“The Event” of which I speak can be any extended leave of absence that you feel uncomfortable in explaining and of which you would prefer, if you were less ethical, to fudge with a made-up job or a reference to the delightfully vague: Working Holiday. (An idea you dismiss reluctantly knowing that you’ll be found out one way or another).
There are many reasons for an extended absence from the world of work and frankly most of these reasons are for a pretty noble cause of which you should be justifiably proud: the birth and rearing of young children or the care of elderly or infirm parents (being just a couple).
So how do you explain “The Event” so that your resume isn’t filled with soppy personal information, nor does it look like you’ve been a couch potato staring at Days of Our Lives every day losing your entire skill base while Stefano DiMera single-handedly destroys Salem?

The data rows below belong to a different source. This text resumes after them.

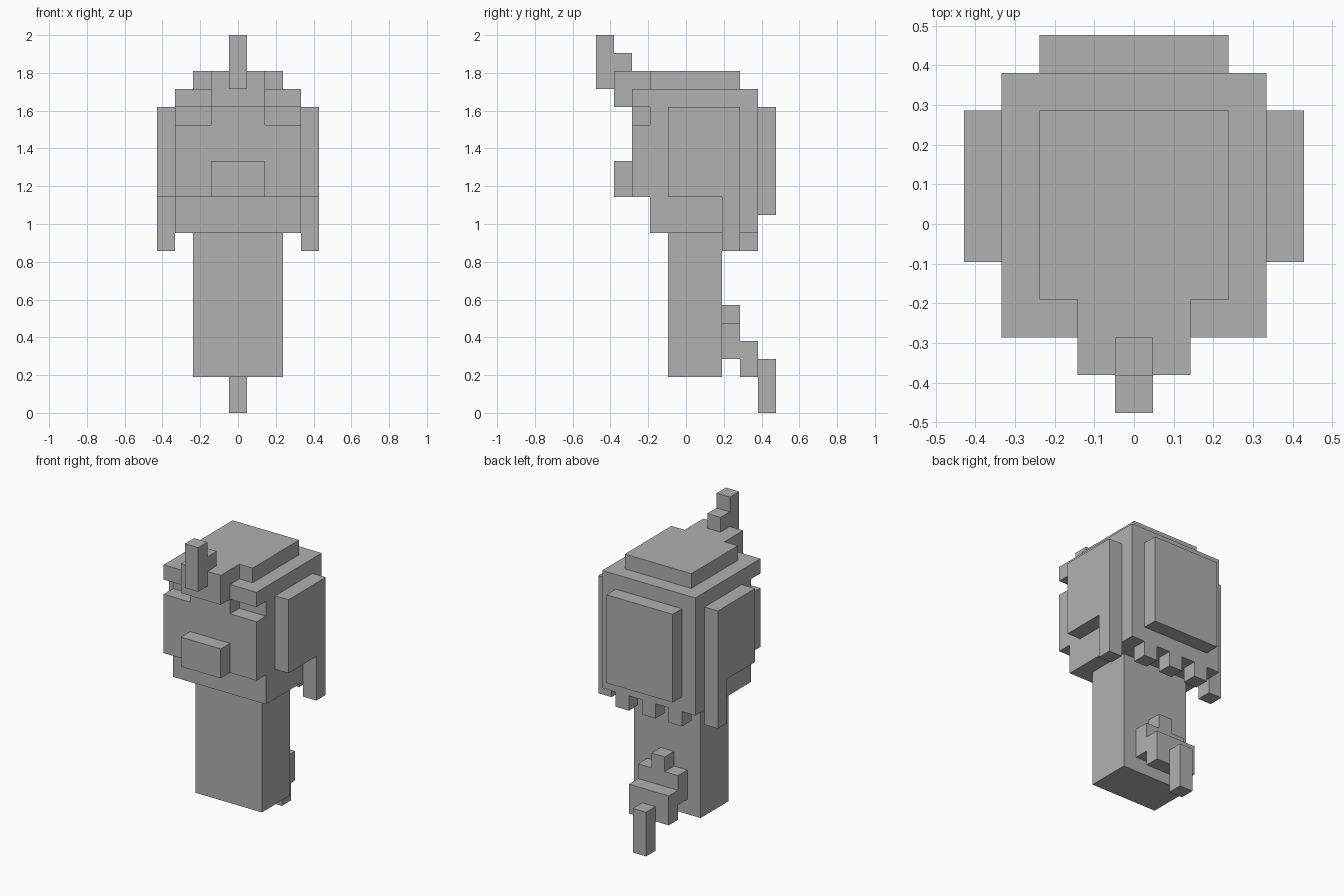
import bpy
import bmesh

U = 2 / 21  # one block of the model's grid

cube = bpy.data.objects.get("Cube")
if cube:
    bpy.data.objects.remove(cube, do_unlink=True)

grey = bpy.data.materials.new("plain_grey")
grey.use_nodes = True
colour = (0.44, 0.44, 0.44, 1)
grey.diffuse_color = colour
grey.node_tree.nodes["Principled BSDF"].inputs["Base Color"].default_value = colour


def prism(name, profile, x0, x1):
    """Extrude a side profile of (y, z) grid points from x0 to x1."""
    bm = bmesh.new()
    face = bm.faces.new([bm.verts.new((x0 * U, y * U, z * U)) for y, z in profile])
    out = bmesh.ops.extrude_face_region(bm, geom=[face])
    moved = [v for v in out["geom"] if isinstance(v, bmesh.types.BMVert)]
    bmesh.ops.translate(bm, verts=moved, vec=((x1 - x0) * U, 0, 0))
    # The extrusion keeps the first face as the closing cap
    bmesh.ops.recalc_face_normals(bm, faces=bm.faces)
    mesh = bpy.data.meshes.new(name)
    bm.to_mesh(mesh)
    bm.free()
    mesh.materials.append(grey)
    obj = bpy.data.objects.new(name, mesh)
    bpy.context.collection.objects.link(obj)
    return obj


def block(name, half_width, y0, y1, z0, z1, x=0):
    profile = [(y0, z0), (y1, z0), (y1, z1), (y0, z1)]
    return prism(name, profile, x - half_width, x + half_width)


# Body and head; the head profile includes the chin step and the eye slot
block("body", 2.5, -1, 2, 2, 10)
prism("head", [(-2, 10), (4, 10), (4, 18), (-3, 18), (-3, 17),
               (-2, 17), (-2, 16), (-3, 16), (-3, 12), (-2, 12)], -3.5, 3.5)

# Snout, crown and the forehead that divides the eye slot
block("snout", 1.5, -4, -3, 12, 14)
block("crown", 2.5, -2, 3, 18, 19)
prism("forehead", [(-2, 16), (-2, 19), (-4, 19), (-4, 17), (-3, 17), (-3, 16)],
      -1.5, 1.5)

# Stepped horn
prism("horn", [(-4, 18), (-4, 19), (-3, 19), (-3, 20), (-4, 20),
               (-4, 21), (-5, 21), (-5, 18)], -0.5, 0.5)

# Side flaps with a lock hanging at the rear
for side, sign in (("left", 1), ("right", -1)):
    prism(side + "_flap", [(-1, 12), (2, 12), (2, 9), (3, 9), (3, 17), (-1, 17)],
          sign * 3.5, sign * 4.5)

# Back panel and the fringe below it
block("back_panel", 2.5, 4, 5, 11, 17)
for i, x in enumerate((-2, 0, 2)):
    block(f"fringe_{i + 1}", 0.5, 3, 4, 9, 10, x)

# Tail
prism("tail_base", [(2, 3), (3, 3), (3, 2), (4, 2), (4, 4), (3, 4), (3, 5), (2, 5)],
      -1.5, 1.5)
block("tail_nub", 0.5, 2, 3, 5, 6)
block("tail_tip", 0.5, 4, 5, 0, 3)
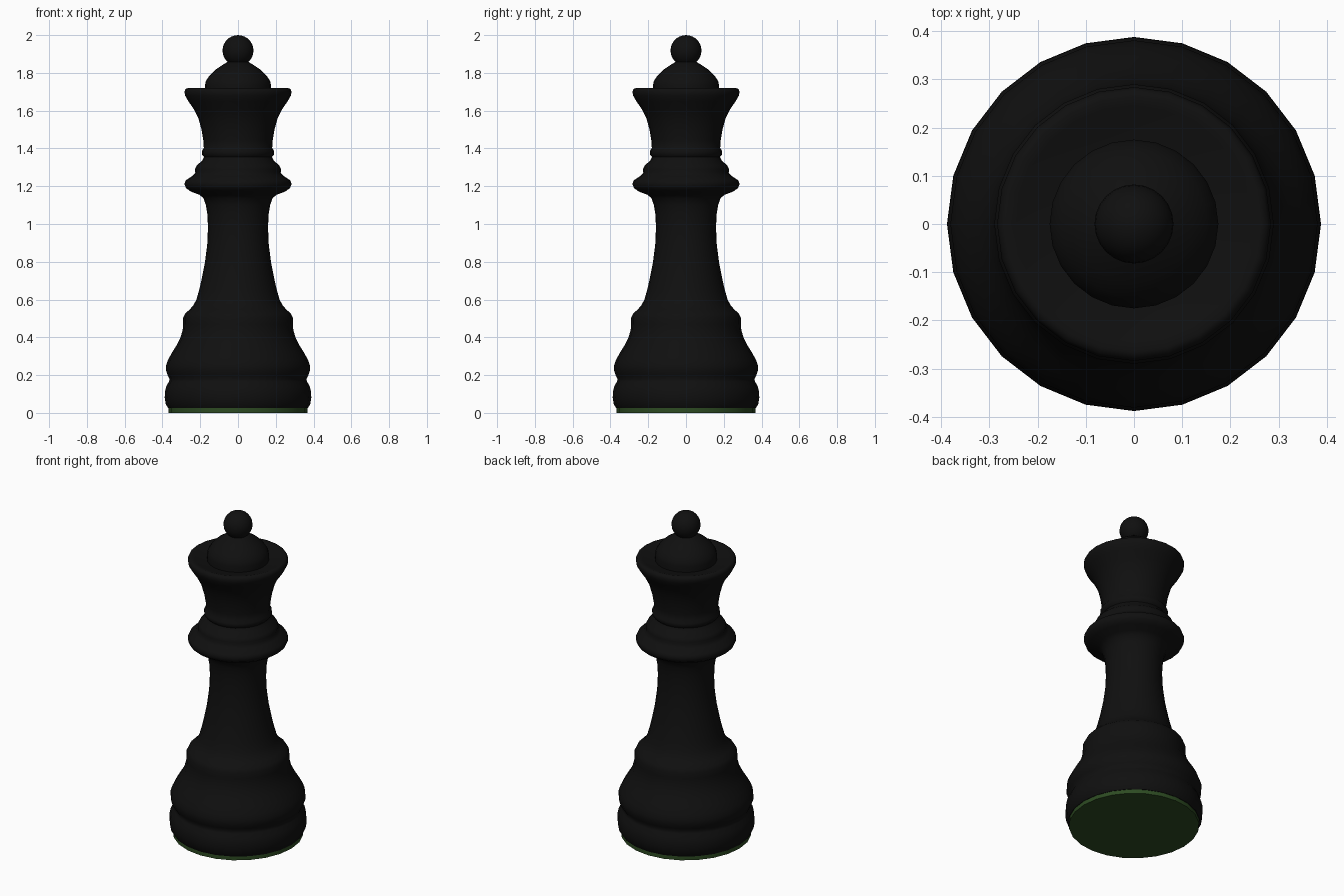
import bpy, bmesh, math

SIDES = 24


def material(name, rgb):
    m = bpy.data.materials.new(name)
    m.diffuse_color = (*rgb, 1)
    return m


black = material("black lacquer", (0.005, 0.005, 0.005))
green = material("green felt", (0.026, 0.07, 0.016))


def lathe(name, profile, mat, angle=50):
    """Spin an (r, z) profile, listed bottom to top, around the z axis."""
    bm = bmesh.new()
    rings = []
    for r, z in profile:
        if r < 1e-6:
            rings.append([bm.verts.new((0, 0, z))] * SIDES)
        else:
            rings.append([bm.verts.new((r * math.cos(2 * math.pi * i / SIDES),
                                        r * math.sin(2 * math.pi * i / SIDES), z))
                          for i in range(SIDES)])
    for a, b in zip(rings, rings[1:]):
        for i in range(SIDES):
            j = (i + 1) % SIDES
            bm.faces.new(list(dict.fromkeys((a[i], a[j], b[j], b[i]))))
    bmesh.ops.recalc_face_normals(bm, faces=bm.faces)
    me = bpy.data.meshes.new(name)
    bm.to_mesh(me)
    bm.free()
    me.materials.append(mat)
    ob = bpy.data.objects.new(name, me)
    bpy.context.collection.objects.link(ob)
    bpy.ops.object.select_all(action='DESELECT')
    ob.select_set(True)
    bpy.context.view_layer.objects.active = ob
    bpy.ops.object.shade_smooth_by_angle(angle=math.radians(angle))
    return ob


# felt pad under the base
lathe("felt_pad", [(0, 0), (0.367, 0), (0.367, 0.025)], green)

# stepped base
base = [(0, 0.025), (0.370, 0.025), (0.382, 0.045), (0.388, 0.08), (0.387, 0.11),
        (0.380, 0.14), (0.366, 0.165), (0.362, 0.178), (0.372, 0.198),
        (0.381, 0.225), (0.381, 0.25), (0.371, 0.28), (0.349, 0.32), (0.324, 0.36),
        (0.304, 0.40), (0.293, 0.44), (0.290, 0.47), (0.290, 0.505), (0.279, 0.527),
        (0.255, 0.548), (0.236, 0.57)]

# slender stem
stem = [(0.220, 0.60), (0.206, 0.65), (0.194, 0.70), (0.176, 0.79), (0.163, 0.89),
        (0.159, 0.98), (0.162, 1.05), (0.170, 1.10), (0.183, 1.137)]

# stacked collars
collars = [(0.205, 1.155), (0.250, 1.172), (0.275, 1.19), (0.284, 1.212),
           (0.276, 1.232), (0.240, 1.255), (0.226, 1.272), (0.228, 1.29),
           (0.219, 1.31), (0.190, 1.335), (0.179, 1.355), (0.191, 1.368),
           (0.191, 1.388), (0.181, 1.402)]

# flared crown with rolled rim and shallow dish
crown = [(0.183, 1.44), (0.193, 1.50), (0.210, 1.56), (0.235, 1.61), (0.263, 1.65),
         (0.280, 1.68), (0.284, 1.70), (0.278, 1.715), (0.265, 1.72),
         (0.245, 1.714), (0.174, 1.70)]

# dome inside the crown
dome = [(0.175, 1.735), (0.170, 1.757), (0.152, 1.785), (0.122, 1.815),
        (0.085, 1.84), (0.055, 1.858), (0, 1.87)]

lathe("body", base + stem + collars + crown + dome, black)

# ball finial
R = 0.082
ball = [(R * math.sin(math.pi * k / 14), 1.918 - R * math.cos(math.pi * k / 14))
        for k in range(15)]
lathe("finial_ball", ball, black)
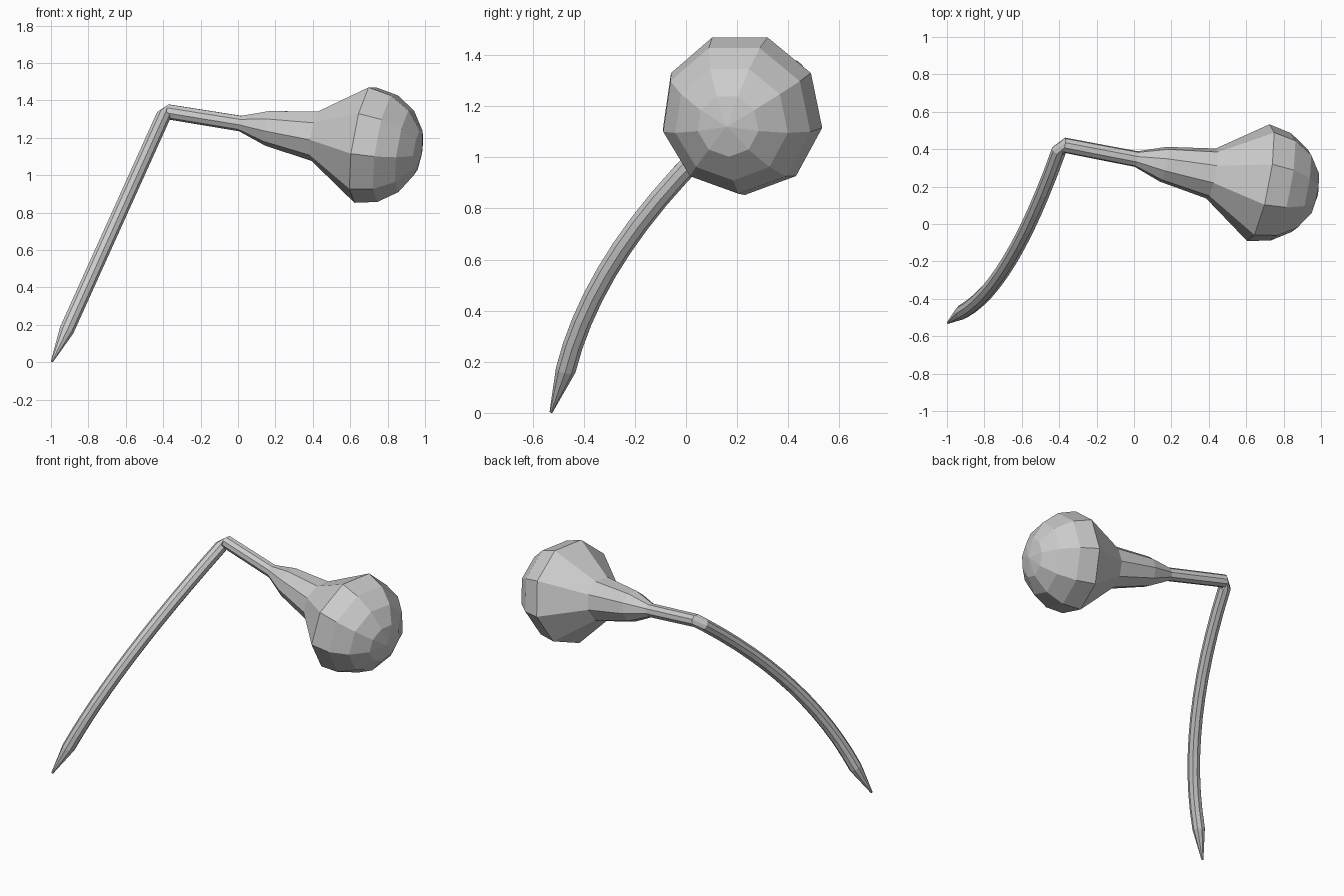
import bpy, bmesh, math
from mathutils import Vector

if "Cube" in bpy.data.objects:
    bpy.data.objects.remove(bpy.data.objects["Cube"])

SIDES = 9


def loft(name, stations, up):
    """Skin nine-sided rings (centre, direction, radius), carrying the frame along."""
    bm = bmesh.new()
    rings, prev = [], None
    for centre, direction, radius in stations:
        direction = direction.normalized()
        if prev:
            up = prev.rotation_difference(direction) @ up
        up = (up - direction * up.dot(direction)).normalized()
        side = direction.cross(up)
        prev = direction
        rings.append([bm.verts.new(centre + radius * (
            math.cos(math.tau * i / SIDES) * up + math.sin(math.tau * i / SIDES) * side))
            for i in range(SIDES)])
    for a, b in zip(rings, rings[1:]):
        for i in range(SIDES):
            j = (i + 1) % SIDES
            bm.faces.new((a[i], a[j], b[j], b[i]))
    bm.faces.new(rings[0])
    bm.faces.new(rings[-1])
    bmesh.ops.remove_doubles(bm, verts=bm.verts, dist=0.0005)
    bmesh.ops.recalc_face_normals(bm, faces=bm.faces)
    mesh = bpy.data.meshes.new(name)
    bm.to_mesh(mesh)
    bm.free()
    bpy.context.collection.objects.link(bpy.data.objects.new(name, mesh))
    return up


# Head: domed cap flaring from a narrow neck, along a tilted axis
start = Vector((-0.375, 0.422, 1.34))
axis = Vector((1, -0.193, -0.162)).normalized()
R, base = 0.322, 1.08
profile = [(base + R * math.sin(math.radians(a)), R * math.cos(math.radians(a)))
           for a in (90, 67.5, 45, 22.5, 0)]
profile += [(0.815, 0.138), (0.55, 0.096), (0.40, 0.043), (0, 0.041)]
head = [(start + axis * s, -axis, r) for s, r in profile]
up = loft("head", head, Vector((0, 0, -1)))

# Stem: bowed tube, from the elbow down to a pointed tip
foot, top = Vector((-0.917, -0.47, 0.17)), Vector((-0.40, 0.395, 1.315))
bow, steps = 0.145, 12
stem = [(start, -axis, 0.041)]
for k in range(steps, -1, -1):
    t = k / steps
    p = foot.lerp(top, t) + Vector((0, -4 * bow * t * (1 - t), 0))
    tangent = (top - foot) + Vector((0, -4 * bow * (1 - 2 * t), 0))
    stem.append((p, -tangent, 0.040))
tip = Vector((-0.995, -0.528, 0.003))
stem.append((tip, tip - foot, 0.006))
loft("stem", stem, up)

For stay-at-home mums and dads, there are a lot of opportunities to position your skills through your involvement in committees, parent/teacher associations, new mother’s groups, event planning, charity fundraising and the like.
What to do:
First, change the experience section heading of your resume from “Career Summary” or “Professional Experience” and instead call it: Experience, Initiatives and Results.
On top of the last job you held to cover the gap, place a heading (like a company name) that provides an overview of the type of job you are going to describe:
Here are two ideas:
Type your dates to cover the date of your absence from the workforce. For example, 2005 to Present
Next comes your position title. Consider terms such as: Fundraiser, Club Treasurer, Teacher’s Assistant, or Event Planner.
Then you could provide a brief description underneath the title:
- Joined fundraising club and volunteered to assume Events Planner role. Gained distinction for innovative ideas, powerful advertising on a shoestring budget and uniting a team of 20 volunteer fundraisers to scout and source locations for the best collection tin points. Four events held annually were considered an outstanding success raising $10,000 to purchase play equipment for the local school.
You could even place a few bullet points underneath that to highlight different skills such as financial management, team leadership and more.
This approach could also apply if you have been advocating for elderly or sick parents; frequently people acquire a lot of knowledge about government services, care centres, finances, pensions and healthcare—probably more than they ever wanted to know, but skills and knowledge are a gift, and not always a gift we can pick and choose. Many people find themselves wanting a change of career after such experiences, as they have found new skills by gaining exposure to a whole new world.
In times of sadness, being an executor of a family member’s Will provides you with a wealth of knowledge—from financial management, through disbursement of an estate, real-estate sales, government services, genealogy research and more. Again, these experiences can provide a very compelling case for the breadth and depth of your experience when positioned strategically and confidently on your resume.
It just needs thought. Everything we embark upon, in some way or another, provides us with knowledge.
How can you turn that knowledge around to build your case for employment?